Bo Hoag talks with his caddie on the 14th hole during the first round of 2021 Memorial Tournament.
DUBLIN, Ohio — Bo Hoag might be largely unknown among golf fans, but the second-year PGA Tour member is living large at this week’s Memorial Tournament.
Hoag, 32, is a local guy who should feel more at home at Muirfield Village Golf Club than anyone but tournament founder and host Jack Nicklaus. His late grandfather, Bob Hoag, was one of Nicklaus’ closest friends and a founding member of Muirfield Village. Bo not only played plenty of golf here, but he also attended the Memorial on several occasions, working the driving range and hounding players for autographs.
Hoag attended the same high school in nearby Upper Arlington where Nicklaus went, so he has that going for him. And like both Nicklaus and his grandfather, Hoag played college golf at Ohio State. Suffice it to say, he heard so many fans shouting the familiar “O-H” salutation during Thursday’s opening round that he lost count, even though he couldn’t make the proper response, “I-O.”
Hoag did make a decent statement with his clubs, though, shooting a four-under-par 68 despite a bogey on the final hole. It was the kind of round that largely has been beyond his grasp for most of the last four months while missing eight of 11 cuts, including a string of seven straight that he ended three weeks ago at the AT&T Byron Nelson in Dallas.
“I feel like I kind of have that home-field edge,” said Hoag, who is playing in his third Memorial on a sponsor’s exemption, having debuted in the tournament in 2012 when he was just starting his pro career. “Did everything pretty nicely. Put the ball in the fairway, hit some good approach shots, and I rolled the ball well. Didn’t make too many mistakes and made it pretty stress free.”
Stress has been a companion of sorts, lately. Hoag posted just his third round in the 60s since the AT&T Pebble Beach Pro-Am in February. He opened with a 66 TPC Craig Ranch, but didn’t do much else in finishing 66th. He ranks 133rd in the FedEx Cup standings after being one of nine rookies to advance to the playoffs last season when he landed on the last qualifying spot, 125th.
Hoag made the cut in last year’s Memorial, eventually finishing T-62. But he left feeling empty, and not because of consecutive 79s to close out the tournament.
“I just think that you look at a year ago we didn’t have any fans out here.
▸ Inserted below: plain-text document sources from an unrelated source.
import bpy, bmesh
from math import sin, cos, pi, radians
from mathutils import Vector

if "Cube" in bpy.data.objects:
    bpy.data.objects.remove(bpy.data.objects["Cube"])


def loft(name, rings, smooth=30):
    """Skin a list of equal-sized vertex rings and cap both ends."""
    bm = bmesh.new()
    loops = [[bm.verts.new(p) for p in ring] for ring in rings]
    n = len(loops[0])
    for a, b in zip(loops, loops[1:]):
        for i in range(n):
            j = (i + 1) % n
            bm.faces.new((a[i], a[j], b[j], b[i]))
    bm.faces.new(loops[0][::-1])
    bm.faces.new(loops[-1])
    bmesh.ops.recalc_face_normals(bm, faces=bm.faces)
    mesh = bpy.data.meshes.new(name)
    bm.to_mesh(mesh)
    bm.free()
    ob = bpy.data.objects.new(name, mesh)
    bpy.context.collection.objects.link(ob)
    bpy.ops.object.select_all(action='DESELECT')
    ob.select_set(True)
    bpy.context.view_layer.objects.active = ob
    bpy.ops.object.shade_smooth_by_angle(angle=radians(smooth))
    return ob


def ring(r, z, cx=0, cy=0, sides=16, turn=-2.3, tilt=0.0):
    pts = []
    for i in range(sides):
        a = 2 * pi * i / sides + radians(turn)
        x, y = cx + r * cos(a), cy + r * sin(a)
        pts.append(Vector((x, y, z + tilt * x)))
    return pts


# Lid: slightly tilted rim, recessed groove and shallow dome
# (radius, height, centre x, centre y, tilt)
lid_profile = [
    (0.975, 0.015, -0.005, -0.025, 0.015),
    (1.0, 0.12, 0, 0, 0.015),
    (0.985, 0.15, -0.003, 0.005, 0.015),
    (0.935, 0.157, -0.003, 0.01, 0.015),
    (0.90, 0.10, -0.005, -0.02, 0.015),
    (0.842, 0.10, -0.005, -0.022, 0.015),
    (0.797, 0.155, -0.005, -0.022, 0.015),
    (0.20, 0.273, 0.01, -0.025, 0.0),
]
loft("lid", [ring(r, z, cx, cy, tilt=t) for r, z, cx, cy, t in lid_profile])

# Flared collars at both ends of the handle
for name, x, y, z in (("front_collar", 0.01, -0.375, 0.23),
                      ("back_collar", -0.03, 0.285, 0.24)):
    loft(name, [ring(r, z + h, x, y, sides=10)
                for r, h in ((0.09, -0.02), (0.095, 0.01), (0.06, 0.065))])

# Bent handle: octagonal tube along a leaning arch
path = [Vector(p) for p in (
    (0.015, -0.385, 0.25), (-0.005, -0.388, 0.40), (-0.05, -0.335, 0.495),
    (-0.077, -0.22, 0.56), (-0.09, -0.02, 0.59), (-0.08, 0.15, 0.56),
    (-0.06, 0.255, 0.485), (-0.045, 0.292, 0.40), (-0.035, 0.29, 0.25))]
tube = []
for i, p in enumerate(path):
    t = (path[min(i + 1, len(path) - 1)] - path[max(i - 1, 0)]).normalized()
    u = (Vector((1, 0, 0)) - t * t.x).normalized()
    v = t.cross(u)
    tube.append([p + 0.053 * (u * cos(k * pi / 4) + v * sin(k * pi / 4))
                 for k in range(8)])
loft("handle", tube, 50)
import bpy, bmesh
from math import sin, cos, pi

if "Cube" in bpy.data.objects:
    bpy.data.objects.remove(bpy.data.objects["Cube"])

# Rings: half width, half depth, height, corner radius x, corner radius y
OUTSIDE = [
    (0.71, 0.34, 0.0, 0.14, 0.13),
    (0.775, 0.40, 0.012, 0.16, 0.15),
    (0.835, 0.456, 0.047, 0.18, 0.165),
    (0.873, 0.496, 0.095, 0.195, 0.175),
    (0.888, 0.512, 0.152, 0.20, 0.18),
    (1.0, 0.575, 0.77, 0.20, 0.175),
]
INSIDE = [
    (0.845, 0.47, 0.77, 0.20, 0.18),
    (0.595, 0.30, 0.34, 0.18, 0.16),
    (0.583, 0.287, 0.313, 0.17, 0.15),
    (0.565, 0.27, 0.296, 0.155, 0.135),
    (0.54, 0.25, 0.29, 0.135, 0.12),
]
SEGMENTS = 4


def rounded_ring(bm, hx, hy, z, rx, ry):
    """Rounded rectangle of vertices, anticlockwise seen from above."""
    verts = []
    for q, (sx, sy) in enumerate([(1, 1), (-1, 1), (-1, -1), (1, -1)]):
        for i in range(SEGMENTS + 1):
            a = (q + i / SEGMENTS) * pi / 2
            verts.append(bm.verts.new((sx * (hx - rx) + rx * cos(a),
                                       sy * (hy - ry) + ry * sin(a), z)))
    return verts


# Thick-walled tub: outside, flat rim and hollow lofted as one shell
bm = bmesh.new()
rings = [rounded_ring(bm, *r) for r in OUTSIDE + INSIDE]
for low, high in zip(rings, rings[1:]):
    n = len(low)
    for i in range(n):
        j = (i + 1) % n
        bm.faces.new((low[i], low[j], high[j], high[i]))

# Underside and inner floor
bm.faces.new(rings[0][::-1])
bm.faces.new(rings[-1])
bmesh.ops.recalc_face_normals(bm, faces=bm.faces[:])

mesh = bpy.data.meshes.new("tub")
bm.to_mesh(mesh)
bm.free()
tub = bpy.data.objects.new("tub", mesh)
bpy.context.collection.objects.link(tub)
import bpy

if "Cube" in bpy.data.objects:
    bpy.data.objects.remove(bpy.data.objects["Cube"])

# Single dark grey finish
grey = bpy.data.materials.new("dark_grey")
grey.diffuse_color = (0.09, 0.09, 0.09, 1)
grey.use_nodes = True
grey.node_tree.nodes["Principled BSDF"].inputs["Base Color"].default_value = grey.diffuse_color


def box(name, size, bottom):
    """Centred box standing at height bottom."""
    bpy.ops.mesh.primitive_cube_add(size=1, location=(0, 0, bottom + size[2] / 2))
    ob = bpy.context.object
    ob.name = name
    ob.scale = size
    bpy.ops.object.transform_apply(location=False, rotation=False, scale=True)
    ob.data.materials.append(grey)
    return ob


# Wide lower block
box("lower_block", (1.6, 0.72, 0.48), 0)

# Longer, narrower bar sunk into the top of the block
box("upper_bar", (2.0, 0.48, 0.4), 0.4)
It was my first year on the PGA Tour, and it’s your hometown event and that’s what you play for is to get your card and go play in your hometown event. And I didn't have any fans out here,” said Hoag, who was followed on Thursday by his parents, other family members and loads of friends. “It was still great, but to be able to share that a little more and have that energy is way better this year.”
Hoag, who said the changes Nicklaus made last summer to Muirfield Village have resulted in a “cleaner” course but not one significantly different, was one of the few lucky players who finished before weather halted play at 12:46 p.m. for a suspension of one hour, 59 minutes. He was able to simply drive home and kick back.
“It’s different when you’re playing in your hometown, anybody will tell you that,” he said. “But I think if you approach it the right way, it can certainly be an advantage.”
On Thursday, Hoag hit 12 of 14 fairways and 14 greens in regulation. Pretty clean. That’s an approach that would be an advantage anywhere.